a canvas tent sits in the desert with sun setting

How to get that “Sunburst” in your Photos

Have you ever seen those pro-level photos of landscapes with those scintillating sun beams radiating out in all directions?  If so, you probably have some envy–they certainly are great looking!  The good news is that it’s not too complicated to do, and with just a little practice you’ll nail it each and every time.  You’ll probably notice in the ensuing photos, but this technique is particularly good for big landscapes found in places like canyons of the SW deserts, or really anywhere you find great landscape photography.

The Ingredients Needed

First things first–what are the “right” conditions to get this kind of shot?  Well, basically, you need a full, bright sun, but more importantly you need something in the foreground to obscure the sun slightly as you set up your position.  Usually I try and find some sort of landscape feature, but it works equally well with made made structures like tents, buildings, etc.

a canvas tent sits in the desert with sun setting

Remember, the sunburst effect, like many cool camera techniques, is a bonus to the photo…a cherry on top.  It’s always wise to start with something compelling to photograph, so don’t short change the overall quality of the photo in the first place.

This being said, one fo the fun things about featuring a sunburst in your photos is that you can turn a lukewarm photo into a really great one.  Simple elements can become very compelling.

The Technique

You’ll need a camera that is capable of a very high f/number.  Unfortunately point and shoots usually top out at f/8, and that’s just not going to cut it.  What we’re looking for is f/22…plain and simple.  It has to do with optical physics, in that we need an extremely small aperture opening…the kind that f/22 will give us.

Once you line up for the shot and have your camera set to f/22 (aperture priority mode is a good way to go here), you want to move your body such that the sun is just behind whatever foreground element you’ve found to obscure the sun.  Then, slowly move your body (or just your camera) such that the sun begins to gently appear from behind that object.  When the sun is about 50% obscured and 50% visible, snap the shot.

a sun rises in the desert viewed from within a slot canyon

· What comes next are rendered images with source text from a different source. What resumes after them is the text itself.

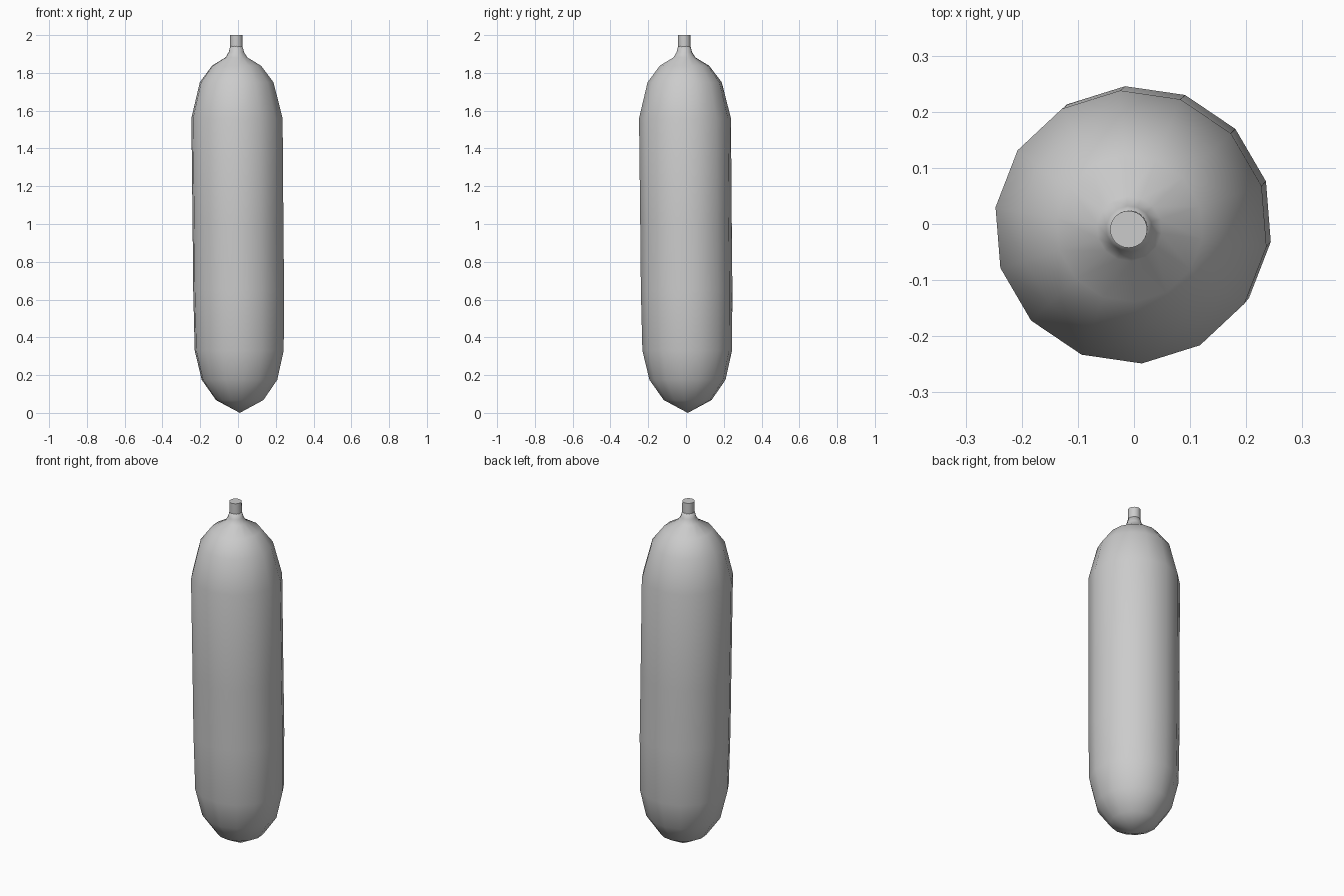
import bpy, bmesh
from math import sin, cos, pi, radians

if "Cube" in bpy.data.objects:
    bpy.data.objects.remove(bpy.data.objects["Cube"])


def lathe(name, profile, sides, start=0.0, smooth_angle=80):
    """Skin rings of (radius, z) round a slightly leaning axis; radius 0 is a tip."""
    bm = bmesh.new()
    rings = []
    for r, z in profile:
        c = 0.0095 * (1 - z)          # axis leans towards -x and -y
        if r == 0:
            rings.append([bm.verts.new((c, c, z))])
            continue
        ring = []
        for i in range(sides):
            a = start + 2 * pi * i / sides
            ring.append(bm.verts.new((c + r * cos(a), c + r * sin(a), z)))
        rings.append(ring)
    for lo, hi in zip(rings, rings[1:]):
        for i in range(sides):
            j = (i + 1) % sides
            if len(lo) == 1:
                bm.faces.new((lo[0], hi[j], hi[i]))
            else:
                bm.faces.new((lo[i], lo[j], hi[j], hi[i]))
    bm.faces.new(rings[-1])
    if len(rings[0]) > 1:
        bm.faces.new(rings[0][::-1])
    bmesh.ops.recalc_face_normals(bm, faces=bm.faces)
    me = bpy.data.meshes.new(name)
    bm.to_mesh(me)
    bm.free()
    ob = bpy.data.objects.new(name, me)
    bpy.context.collection.objects.link(ob)
    bpy.ops.object.select_all(action='DESELECT')
    ob.select_set(True)
    bpy.context.view_layer.objects.active = ob
    bpy.ops.object.shade_smooth_by_angle(angle=radians(smooth_angle))
    return ob


# Long 14-sided body with a rounded foot and a flared neck
body = [(0, 0), (0.127, 0.068), (0.202, 0.175), (0.238, 0.33), (0.243, 0.65),
        (0.243, 1.0), (0.244, 1.56), (0.197, 1.75), (0.131, 1.838),
        (0.058, 1.882), (0.041, 1.91), (0.032, 1.945)]
lathe("body", body, 14, radians(17.4))

# Round stem with a flat end
lathe("stem", [(0.033, 1.88), (0.033, 2.0)], 28)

Quick word of warning…be CAREFUL when doing this, as the sun is just as damaging through an optical viewfinder as with your naked eye…protect your eyes and don’t look directly at the sun as it comes into view.  This takes some practice.  In fact, this is then entire thing you should practice on.

Try some photos with the sun 90% obscured and 10% visible.  You’ll still see the sun rays, but they won’t appear quite as long nor as pronounced.  And try a few percentages in between.  The trick to nailing this technique is getting that perfect balance.  You want the sun rays big and pronounced, but the scene shouldn’t be too bright.  You may need to adjust your exposure meter / exposure compensation as you take test shots.

One quick pro-tip…you can also use clouds to obscure the sun, too.  This is great for sunrises and sunsets, but even at mid-day if you get that perfect cloud.  In addition, if there are patchy clouds AND a foreground element you’re using to obscure, the 50/50 rule may need to be adjusted, as the sun is already slightly obscured by the clouds.

a sun bursts from behind a cloud in the desert

The Problem Areas

As I mentioned, the biggest issue here is repeatedly staring at the sun.  Digital viewfinders have a leg up here, as you aren’t looking directly at the sun but instead a screen of it.  Nevertheless, be safe here.  With practice, you’ll be able to move and reveal the sun while squinting or closing your eyes just as you take the shot.

The other problem area is various lens aberrations or dust on your sensor.

Because you are shooting into direct light, you may cause a bit of reflection within your lens barrel, and this can be expressed as little prisms or other distracting lights.  To me, some of these can look rather interesting…almost cinematic.  However, it’s worth noting that these things do happen.

In addition, if you have any microscopic dust on your sensor, it could show up on the photo.  One more reason to try and keep your sensor as clean as possible.  I’ve left these spots of dust on the example photos in this article to show you what it looks like, but these can be removed in post-processing.

canvas tents sit in front of a forest with a sunrise behind them

In Summary…

This is a wonderful technique that will really differentiate your photography.  In addition, it allows you to take photos of less-than-stellar scenery, while still giving you a beautiful, compelling result.  It’s a great photography tool to have in our bag of tricks!

To recap, simply get your camera on f/22, find a good scene where you have that obscuring foreground element, and practice with how much of the sun is revealed vs. hidden behind that element.  And remember, this obscuring element doesn’t always have to be right in front of you…distant cliffs, and even clouds can yield equally fantastic results!

Best of luck, and let me know how it goes.  If you have any other tips on photographing sunbursts, please do leave a comment here!

Cheers, and be well,

Court Whelan Signature